MATTHEW MAYNARD is still seeking his first century of the season - the last time he reached three figures was at Taunton almost a year ago when Glamorgan secured the Championship. Against Sri Lanka in July he fell one run short, and yesterday a ton was his for the taking when he set off for a tight second run and lost out to Robin Martyn-Jenkins throw.
But, while it lasted, the 109-ball innings, adorned with 16 fours and a wristy, effortless six over mid-wicket off Martin-Jenkins when the Glamorgan captain had barely taken guard, was vintage Maynard. He has an unfussy, self-contained elegance, all timing and power placement with no need of elaborate flourishes, a style as brutal as his haircut.
Tony Cottey contributed just a quarter of the runs to their 100 partnership but he never seemed becalmed - it is just that there was not an awful lot for him to do. Ironically, late in the day Cottey too was to cheat himself of a deserved century.
The Sussex innings did not detain Glamorgan long in the morning. Jason Lewry, the brisk left-armer who had a season's bag of 60 wickets before this match, awoke to the news that he was selected for the England A team tour of Zimbabwe and South Africa, and reflected that a two-week family holiday was the closest he had come to such an overseas campaign in the past. He was perhaps still in a state of pleasurable shock when he snicked his fellow-tourist Darren Thomas, the most productive of Glamorgan's pace men, and Nick Wilton soon followed.
A composed start to the Glamorgan reply was established by Wayne Law, three days short of his 20th birthday, and Alun Evans, but immediately after lunch they departed in the space of three balls. Once Adrian Dale had given Lewry a celebratory wicket, the scene was set for Maynard, and, after his dazzling afternoon display, Cottey to assume responsibility in Glamorgan's ambition to take their score way beyond the Sussex total of 332.

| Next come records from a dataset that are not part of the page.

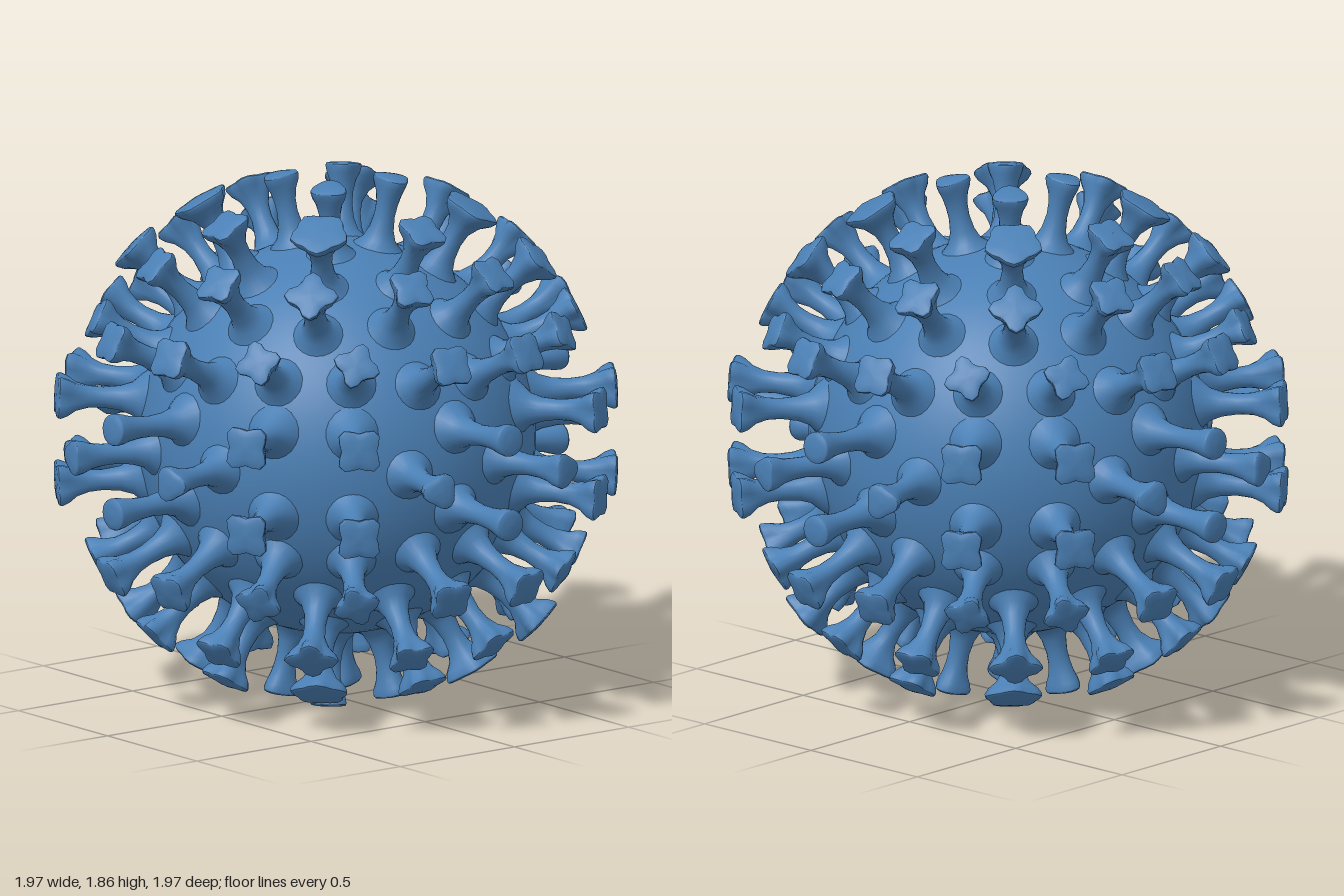
import * as THREE from 'three';
import { mergeGeometries } from 'three/addons/utils/BufferGeometryUtils.js';

const CENTRE_Y = 0.93, BODY_R = 0.69, SEG = 20;

// Spike families: tip position from the centre, head radius, corner count,
// corner sharpness, roll in degrees, and how far the root is lifted off the radial line.
const FAMILIES = [
  { name: 'poleSpikes', tip: [0.14, 0.915, 0.14], size: 0.06, lobes: 3, sharp: 0.12, roll: 90 },
  { name: 'crownSpikes', tip: [0.49, 0.81, 0], size: 0.075, lobes: 4, sharp: 0.19, roll: 45 },
  { name: 'broadSpikes', tip: [0.335, 0.82, 0.335], size: 0.095, lobes: 5, sharp: 0.1, roll: -90 },
  { name: 'cornerSpikes', tip: [0.5, 0.65, 0.5], size: 0.078, lobes: 4, sharp: 0.22, roll: 0 },
  { name: 'shoulderSpikes', tip: [0.18, 0.66, 0.66], size: 0.072, lobes: 4, sharp: 0.22, roll: 45 },
  { name: 'upperSpikes', tip: [0.165, 0.42, 0.865], size: 0.073, lobes: 4, sharp: 0.17, roll: 45 },
  { name: 'diagonalSpikes', tip: [0.455, 0.43, 0.7], size: 0.068, lobes: 4, sharp: 0.22, roll: 20 },
  { name: 'roundSpikes', tip: [0, 0.15, 0.98], size: 0.056, lobes: 4, sharp: 0, roll: 0, lift: 0.03 },
  { name: 'sideSpikes', tip: [0.53, 0.155, 0.81], size: 0.076, lobes: 4, sharp: 0.19, roll: 45, lift: 0.03 },
  { name: 'pointedSpikes', tip: [0.275, 0, 0.945], size: 0.058, lobes: 3, sharp: 0.15, roll: 0 },
];

// Rows of [distance along the spike 0..1, stem radius, blend towards the head outline]
const SIDE = [
  [-0.2, 0.13, 0], [0.0, 0.085, 0], [0.1, 0.058, 0], [0.25, 0.043, 0], [0.45, 0.036, 0],
  [0.62, 0.037, 0.05], [0.77, 0.038, 0.35], [0.87, 0.038, 0.8], [0.95, 0.038, 1], [0.98, 0.038, 0.98],
];
const CAP = [[0.98, 0.038, 0.98], [1.0, 0.036, 0.86], [1.015, 0.018, 0.4], [1.02, 0.0001, 0]];

// Skin a stack of rings around a spike axis
function loft(rows, place) {
  const pos = [], idx = [];
  rows.forEach((row, j) => {
    for (let i = 0; i < SEG; i++) {
      pos.push(...place(row, (i / SEG) * Math.PI * 2).toArray());
      if (j === 0) continue;
      const n = (i + 1) % SEG, a = (j - 1) * SEG, b = j * SEG;
      idx.push(a + i, a + n, b + n, a + i, b + n, b + i);
    }
  });
  const g = new THREE.BufferGeometry();
  g.setAttribute('position', new THREE.Float32BufferAttribute(pos, 3));
  g.setIndex(idx);
  g.computeVertexNormals();
  return g;
}

// One spike; mirror flags reflect its head outline with its position
function spike(f, tip, flipU, flipV) {
  const root = tip.clone().setLength(BODY_R - 0.005);
  root.y += (f.lift || 0) * Math.sign(tip.y);
  const axis = tip.clone().sub(root), w = axis.clone().normalize();
  const u = new THREE.Vector3(0, 1, 0).cross(w).normalize();
  const v = w.clone().cross(u);
  const roll = THREE.MathUtils.degToRad(f.roll);
  const place = ([t, stem, blend], angle) => {
    let a = flipU ? Math.PI - angle : angle;
    if (flipV) a = -a;
    const head = f.size * (1 + f.sharp * Math.cos(f.lobes * (a - roll)));
    const r = THREE.MathUtils.lerp(stem, head, blend);
    return root.clone().addScaledVector(axis, t)
      .addScaledVector(u, r * Math.cos(angle)).addScaledVector(v, r * Math.sin(angle));
  };
  return [loft(SIDE, place), loft(CAP, place)];
}

// Repeat a spike over all mirror images and the quarter turn
function family(f) {
  const parts = [], seen = new Set();
  for (const swap of [1, -1]) for (const sx of [1, -1]) for (const sy of [1, -1]) for (const sz of [1, -1]) {
    const [x, y, z] = f.tip;
    const p = swap > 0 ? [x * sx, y * sy, z * sz] : [z * sx, y * sy, x * sz];
    const key = p.map((c) => Math.round(c * 1000) + 0).join();
    if (seen.has(key)) continue;
    seen.add(key);
    parts.push(...spike(f, new THREE.Vector3(...p), swap * sx * sz < 0, sy < 0));
  }
  return mergeGeometries(parts);
}

export function createModel() {
  const group = new THREE.Group();
  group.name = 'spikedSphere';
  const blue = new THREE.MeshStandardMaterial({ color: 0x4a7fb4 });
  blue.name = 'steelBlue';

  const add = (name, geometry) => {
    const mesh = new THREE.Mesh(geometry, blue);
    mesh.name = name;
    mesh.position.y = CENTRE_Y;
    group.add(mesh);
  };

  // Round core
  add('core', new THREE.SphereGeometry(BODY_R, 64, 40));
  // Flared spikes
  for (const f of FAMILIES) add(f.name, family(f));
  return group;
}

Cottey has had a mixed season with the bat - centuries against Northamptonshire and Durham have been qualified by some modest scores. He pressed on in fading light until a clatter of wickets - three in five balls, including Cottey's slice high to third man - meant that the chance of a substantial lead had been dissipated. With the Glamorgan keeper Adrian Shaw unable to bat having broken his finger on Monday, Maynard decided to cut his losses and declare.Reuse content